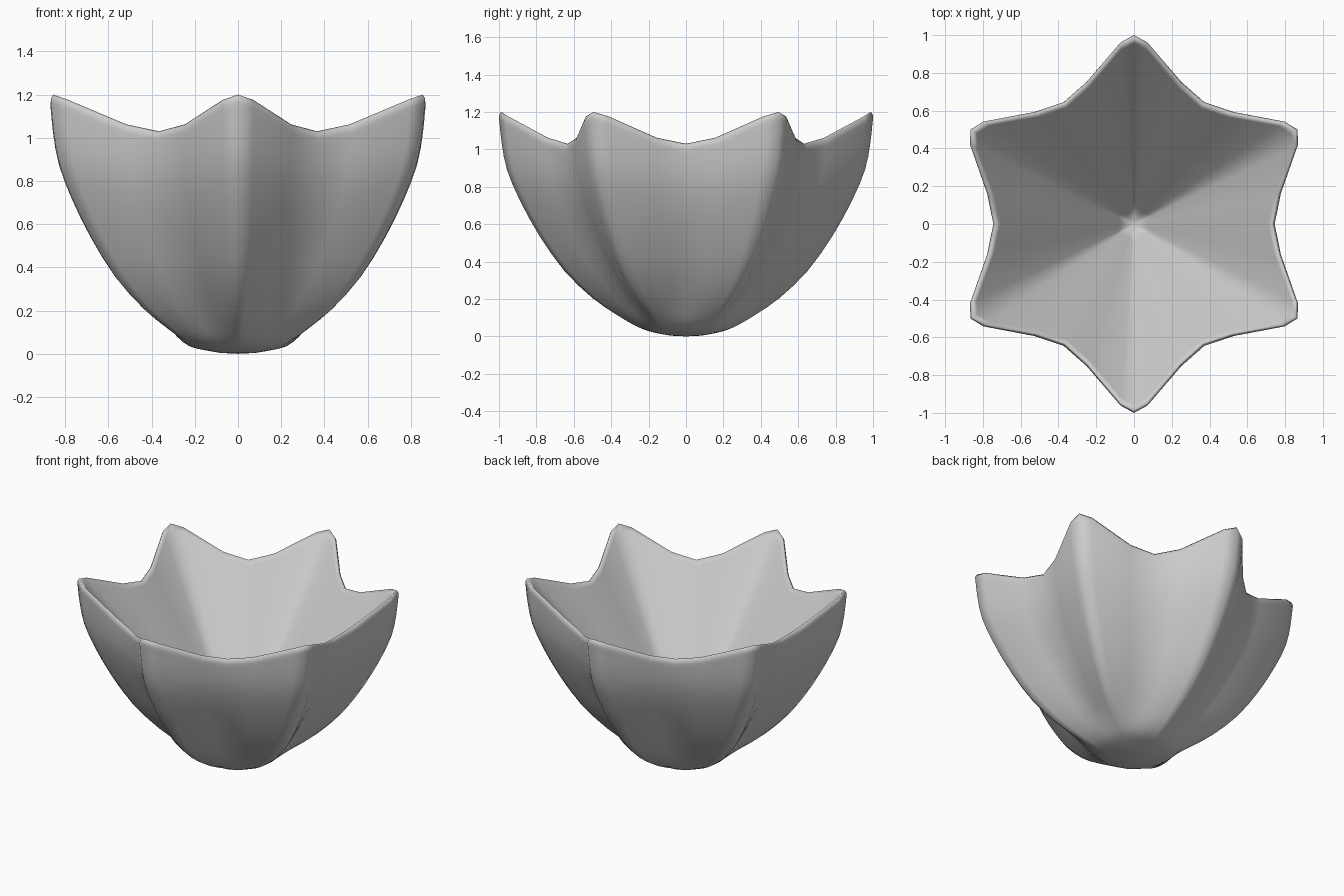
import bpy, bmesh
from math import sin, cos, radians

if "Cube" in bpy.data.objects:
    bpy.data.objects.remove(bpy.data.objects["Cube"])

# outer profiles (radius, height) along a star ridge and along a valley
RIDGE = [(.08, .004), (.15, .016), (.215, .033), (.28, .062), (.37, .115), (.50, .205),
         (.652, .352), (.785, .54), (.888, .727), (.957, .89), (.985, 1.03),
         (.997, 1.14), (1.0, 1.18), (.988, 1.2)]
VALLEY = [(.08, .004), (.15, .016), (.225, .035), (.283, .08), (.33, .14), (.40, .235),
          (.49, .365), (.575, .51), (.648, .65), (.70, .78), (.728, .88),
          (.742, .97), (.744, 1.01), (.73, 1.03)]
APEX = .06      # lowest point of the hollow

# angle offset from a star point -> blend weight toward the ridge
STEPS = [(-18.4, .19), (-4.2, .86), (0, 1), (4.2, .86), (18.4, .19), (30, 0)]
columns = [(radians(30 + 60 * k + a), w) for k in range(6) for a, w in STEPS]


def refine(p):
    """Insert a smooth midpoint between neighbouring profile points."""
    out = []
    for i in range(len(p) - 1):
        a, b, c, d = p[max(i - 1, 0)], p[i], p[i + 1], p[min(i + 2, len(p) - 1)]
        mid = [(9 * (b[k] + c[k]) - a[k] - d[k]) / 16 for k in (0, 1)]
        out += [b, mid]
    return out + [p[-1]]


bm = bmesh.new()


def add_ring(ridge, valley):
    ring = []
    for a, w in columns:
        r, z = (v + (t - v) * w for t, v in zip(ridge, valley))
        ring.append(bm.verts.new((r * cos(a), r * sin(a), z)))
    return ring


# outer shell, then straight pyramid-like hollow down to the apex
rings = [add_ring(t, v) for t, v in zip(refine(RIDGE), refine(VALLEY))]
for s in (.97, .85, .7, .55, .4, .25, .1):
    rings.append(add_ring(*[(p[0] * s, APEX + (p[1] - APEX) * s)
                            for p in (RIDGE[-1], VALLEY[-1])]))
bottom = bm.verts.new((0, 0, 0))
hollow = bm.verts.new((0, 0, APEX))
n = len(columns)
for i in range(n):
    j = (i + 1) % n
    bm.faces.new((bottom, rings[0][j], rings[0][i]))
    bm.faces.new((hollow, rings[-1][i], rings[-1][j]))
    for lo, hi in zip(rings, rings[1:]):
        bm.faces.new((lo[i], lo[j], hi[j], hi[i]))
for f in bm.faces:
    f.smooth = True

mesh = bpy.data.meshes.new("star_bowl")
bm.to_mesh(mesh)
bm.free()
bowl = bpy.data.objects.new("star_bowl", mesh)
bpy.context.collection.objects.link(bowl)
####
**Task brief:** Among the records above, only the lines between the line holding "# outer profiles" and the line holding "(.997, 1.14), (1.0, 1.18), (.988, 1.2)]", inclusive, are to be output, exactly as written.

**Solution below:**
# outer profiles (radius, height) along a star ridge and along a valley
RIDGE = [(.08, .004), (.15, .016), (.215, .033), (.28, .062), (.37, .115), (.50, .205),
         (.652, .352), (.785, .54), (.888, .727), (.957, .89), (.985, 1.03),
         (.997, 1.14), (1.0, 1.18), (.988, 1.2)]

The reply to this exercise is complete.